Once upon a time, few if any investors seriously challenged executive pay.  Executive compensation was, as always, a hot topic, but in the days before say-on-pay votes, it wasn’t easy to effectively object to excessive pay packages.  Moreover, as one of the more outspoken members of the investor community once told me, as long as

I’ll start by making a few things clear: I support a clean environment, stopping or slowing climate change, and many other good things.  I also believe that corporations should (and many do) consider constituencies other than shareholders and seek to do more than increase shareholder value.   There.  I’ve gotten that out of my system.

But that doesn’t mean

Travel on corporate jets is alluring.  I’ve had the pleasure, and it really is a pleasure.  No TSA, nobody squishing you on both sides.  No worry about checked bags not getting there, and so on.  It’s no wonder that people love it so much.

However, there can be too much of a good thing.  My experience

Once again, it’s time for the annual list of my favorite books of the year gone by.  As usual, the list consists of books that I read last year, not necessarily books that were published last year.  

With one exception, none of the works of fiction I read in 2023 really blew me away.  For me, great

We’ve all heard the expression “hard cases make bad law.”  But sometimes bad law is the result of bad cases – i.e., cases that should never have been brought in the first place.  That’s the case with the SEC’s prosecution of Ray Dirks, who died on December 9 at age 89.  I suspect that many

Once again, it’s time for my annual departure from the nerdy world of securities law and corporate governance to discuss my favorite 10 books of 2022 – five each of fiction and non-fiction.  For those unfamiliar with what follows, the books are those I read in 2022, not necessarily those that were published last year.  
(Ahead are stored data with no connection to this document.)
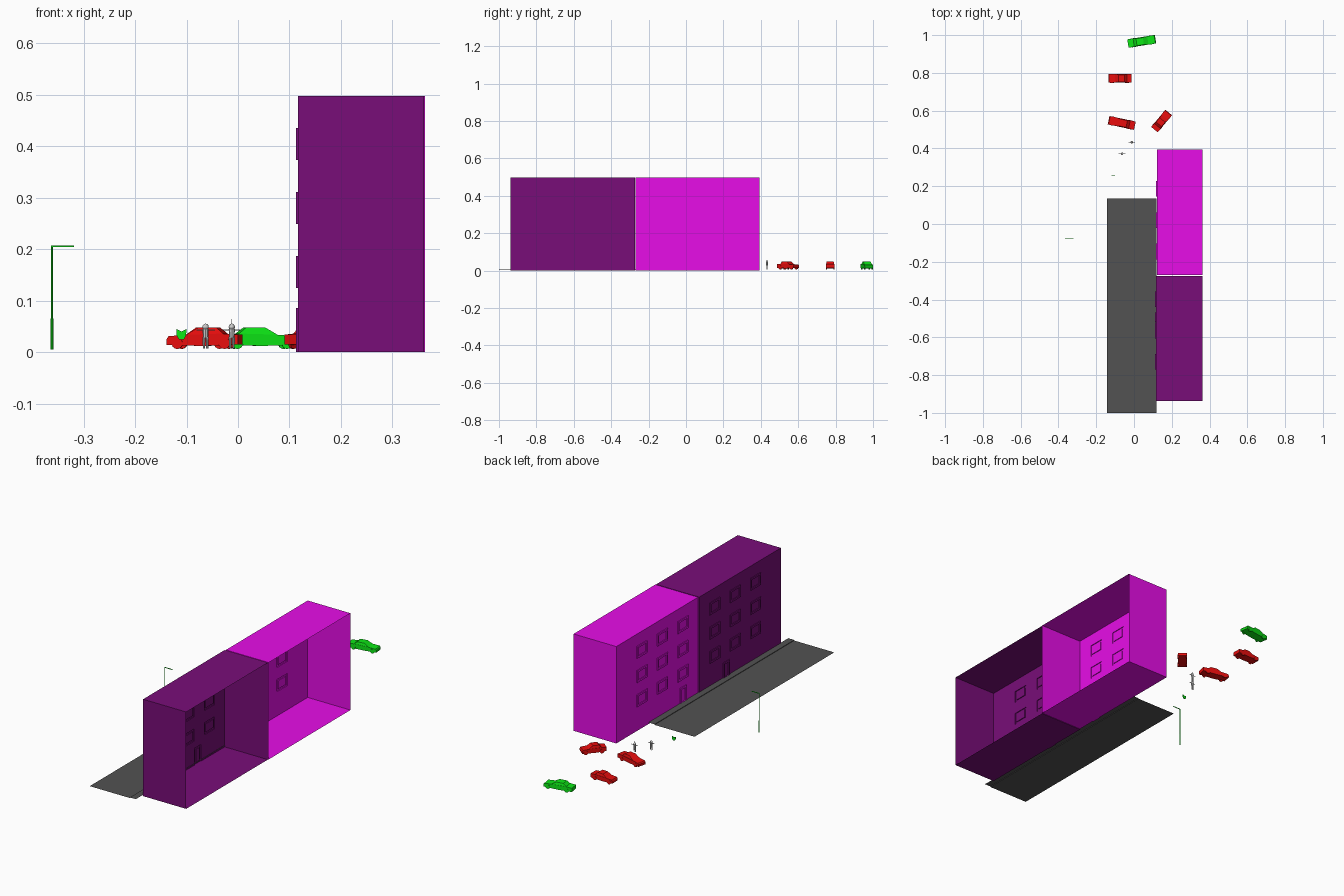
import bpy, bmesh
from math import radians, pi
from mathutils import Matrix, Vector

if "Cube" in bpy.data.objects:
    bpy.data.objects.remove(bpy.data.objects["Cube"])


def material(name, rgb):
    m = bpy.data.materials.new(name)
    m.diffuse_color = (*rgb, 1)
    m.use_nodes = True
    m.node_tree.nodes["Principled BSDF"].inputs["Base Color"].default_value = m.diffuse_color
    return m


MAGENTA = material("magenta", (0.80, 0.004, 0.80))
PURPLE = material("purple", (0.19, 0.004, 0.19))
ASPHALT = material("asphalt", (0.085, 0.085, 0.085))
RED = material("red", (0.80, 0.004, 0.004))
GREEN = material("green", (0.004, 0.80, 0.008))


def finish(bm, name, mat=None, matrix=None):
    me = bpy.data.meshes.new(name)
    bm.to_mesh(me)
    bm.free()
    ob = bpy.data.objects.new(name, me)
    bpy.context.collection.objects.link(ob)
    if mat:
        me.materials.append(mat)
    if matrix:
        ob.matrix_world = matrix
    return ob


def quad(bm, pts):
    return bm.faces.new([bm.verts.new(p) for p in pts])


def box(bm, lo, hi):
    lo, hi = Vector(lo), Vector(hi)
    m = Matrix.Translation((lo + hi) / 2) @ Matrix.Diagonal((*(hi - lo), 1))
    bmesh.ops.create_cube(bm, size=1, matrix=m)


def tube(bm, centre, r1, r2, depth, sides=8, turn=None):
    m = Matrix.Translation(centre) @ (turn or Matrix())
    bmesh.ops.create_cone(bm, cap_ends=True, segments=sides, radius1=r1,
                          radius2=r2, depth=depth, matrix=m)


# Building shell: open at the back (+x), raised frames on the street wall
def building(name, mat, x0, x1, y0, y1, win_start, door):
    bm = bmesh.new()
    h, length = 0.498, y1 - y0
    mid = Vector(((x0 + x1) / 2, (y0 + y1) / 2, h / 2))
    for z in (0, h):
        quad(bm, [(x0, y0, z), (x1, y0, z), (x1, y1, z), (x0, y1, z)])
    for y in (y0, y1):
        quad(bm, [(x0, y, 0), (x1, y, 0), (x1, y, h), (x0, y, h)])
    bm.normal_update()
    for f in bm.faces:
        if f.normal.dot(f.calc_center_median() - mid) < 0:
            f.normal_flip()

    framed = []

    def strip(ys, zs, chosen):
        for i in range(len(ys) - 1):
            for j in range(len(zs) - 1):
                a, b, c, d = ys[i], ys[i + 1], zs[j], zs[j + 1]
                f = quad(bm, [(x0, a, c), (x0, a, d), (x0, b, d), (x0, b, c)])
                if chosen(i, j):
                    framed.append(f)

    top = 0.086
    strip([y0, door, door + 0.05, y1], [0, top], lambda i, j: i == 1)
    ys, zs = [y0], [top]
    for k in range(3):
        a = win_start + k * 0.25
        ys += [y0 + a * length, y0 + (a + 0.125) * length]
        zs += [h * (k + 1) / 4, h * (k + 1.5) / 4]
    strip(ys + [y1], zs + [h], lambda i, j: i % 2 == 1 and j % 2 == 1)
    bmesh.ops.remove_doubles(bm, verts=bm.verts[:], dist=1e-5)
    framed = [f for f in framed if f.is_valid]
    bm.normal_update()
    for thick, depth in ((0, 0.004), (0.010, 0), (0, -0.004)):
        bmesh.ops.inset_individual(bm, faces=framed, thickness=thick,
                                   depth=depth, use_even_offset=True)
    finish(bm, name, mat)


building("magenta_building", MAGENTA, 0.1205, 0.3635, -0.27, 0.394, 0.125, -0.173)
building("purple_building", PURPLE, 0.1165, 0.3615, -0.937, -0.274, 0.25, -0.518)

# Street with a slightly raised pavement beside the buildings
bm = bmesh.new()
section = [(-0.143, 0.006), (0.085, 0.006), (0.085, 0.009), (0.119, 0.009)]
for (xa, za), (xb, zb) in zip(section, section[1:]):
    quad(bm, [(xa, -1, za), (xb, -1, zb), (xb, 0.135, zb), (xa, 0.135, za)])
bmesh.ops.remove_doubles(bm, verts=bm.verts[:], dist=1e-5)
finish(bm, "street", ASPHALT)

# Street lamp: thick base, thin pole, arm
bm = bmesh.new()
tube(bm, (-0.3615, -0.078, 0.035), 0.0026, 0.0026, 0.06)
tube(bm, (-0.3615, -0.078, 0.135), 0.0017, 0.0017, 0.144)
box(bm, (-0.3635, -0.0795, 0.2045), (-0.319, -0.0765, 0.2075))
finish(bm, "street_lamp", GREEN)

# Small green leafy tuft
bm = bmesh.new()
outline = [(-0.120, 0.045), (-0.110, 0.040), (-0.100, 0.045), (-0.101, 0.032),
           (-0.105, 0.025), (-0.115, 0.025), (-0.119, 0.032)]
f = quad(bm, [(x, 0.253, z) for x, z in outline])
bmesh.ops.recalc_face_normals(bm, faces=[f])
out = bmesh.ops.extrude_face_region(bm, geom=[f])["geom"]
bmesh.ops.translate(bm, vec=(0, 0.004, 0),
                    verts=[v for v in out if isinstance(v, bmesh.types.BMVert)])
bmesh.ops.recalc_face_normals(bm, faces=bm.faces[:])
finish(bm, "green_tuft", GREEN)


# Pedestrians: legs, torso, outstretched arms, head
def person(name, x, y, height):
    bm = bmesh.new()
    for s in (-1, 1):
        tube(bm, (s * 0.0032, 0, 0.011), 0.002, 0.003, 0.022)
    tube(bm, (0, 0, 0.029), 0.005, 0.006, 0.017)
    tube(bm, (0, 0, 0.036), 0.0015, 0.0015, 0.036, 6, Matrix.Rotation(pi / 2, 4, 'Y'))
    bmesh.ops.create_uvsphere(bm, u_segments=10, v_segments=6, radius=0.0065,
                              matrix=Matrix.Translation((0, 0, 0.042)))
    if height > 0.05:
        tube(bm, (0, 0, 0.052), 0.001, 0.0005, 0.01, 6)
    finish(bm, name, None, Matrix.Translation((x, y, 0.007)))


person("pedestrian_a", -0.063, 0.372, 0.049)
person("pedestrian_b", -0.012, 0.433, 0.058)


# Cars: extruded side profile, cabin tapered inward, four wheels (front at +x)
def car(name, mat, x, y, length, angle):
    bm = bmesh.new()
    lower = [(-0.5, 0.015), (-0.5, 0.034), (-0.26, 0.036), (0.20, 0.034),
             (0.47, 0.031), (0.5, 0.025), (0.5, 0.014), (0, 0.012)]
    cabin = [(-0.30, 0.035), (-0.19, 0.048), (0.06, 0.048), (0.22, 0.034)]
    for prof, taper in ((lower, 0), (cabin, 0.004)):
        sides = []
        for s in (-1, 1):
            ring = []
            for u, z in prof:
                inset = taper if z > 0.045 else taper * 0.25
                ring.append(bm.verts.new((u * length, s * (0.0225 - inset), z)))
            bm.faces.new(ring)
            sides.append(ring)
        a, b = sides
        for i in range(len(prof)):
            j = (i + 1) % len(prof)
            bm.faces.new((a[i], a[j], b[j], b[i]))
    bmesh.ops.recalc_face_normals(bm, faces=bm.faces[:])
    for u in (-0.31, 0.35):
        for s in (-1, 1):
            tube(bm, (u * length, s * 0.0205, 0.017), 0.0108, 0.0108, 0.006, 14,
                 Matrix.Rotation(pi / 2, 4, 'X'))
    finish(bm, name, mat,
           Matrix.Translation((x, y, 0)) @ Matrix.Rotation(radians(angle), 4, 'Z'))


car("red_car_a", RED, -0.065, 0.535, 0.142, 168)
car("red_car_b", RED, 0.146, 0.545, 0.118, 50)
car("red_car_c", RED, -0.074, 0.771, 0.123, 180)
car("green_car", GREEN, 0.041, 0.967, 0.148, 9)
I recently read an article suggesting that companies need to consider appointing a chief resilience officer. That got me thinking about all the other “chief” positions that pundits may be encouraging companies to create.  Here’s a partial list:

Chief Analytics OfficerChief Happiness Officer
Chief Automation OfficerChief Inclusion Officer
Chief Behavioral OfficerChief Information Officer
Chief

Boards of directors have a lot – maybe too much – to do.  Subjects long believed to be the province of management are now viewed as being in the board’s wheelhouse, and when a problem arises with respect to any of those subjects, the first question asked by investors, regulators, the media, and others is often “where was the board?”  So it is with a degree of reluctance that I am writing to suggest another subject that I believe boards need to address.

Some background may be in order.  A few weeks ago, I attended a meeting of the American Bar Association International Law Section in Madrid.  (How a US-centric lawyer ended up at that meeting is a tale for another day.)  The trip, the city, and the conference were wonderful; I met some extraordinary people and was beyond grateful that I was able to go.  I also learned a lot, mostly on things like international trade and customs law, cross-border discovery, and other topics that I don’t often encounter in my practice.

Another panel that I thought had little to do with my practice turned out to be the most compelling panel of them all, and it definitely is relevant to my practice and to the observation above about the ever-growing responsibilities of the board.  The title of the panel was “Recognizing Human Trafficking as a Common Occurrence During Conflict, and Building Protection and Anti-Trafficking Strategies into Global Responses”.  I suppose the title of the panel could have been more succinct, but – as the moderator of the panel suggested – a more helpful change might have been to give a trigger warning before the panel got underway.
Continue Reading Yet another thing for boards to consider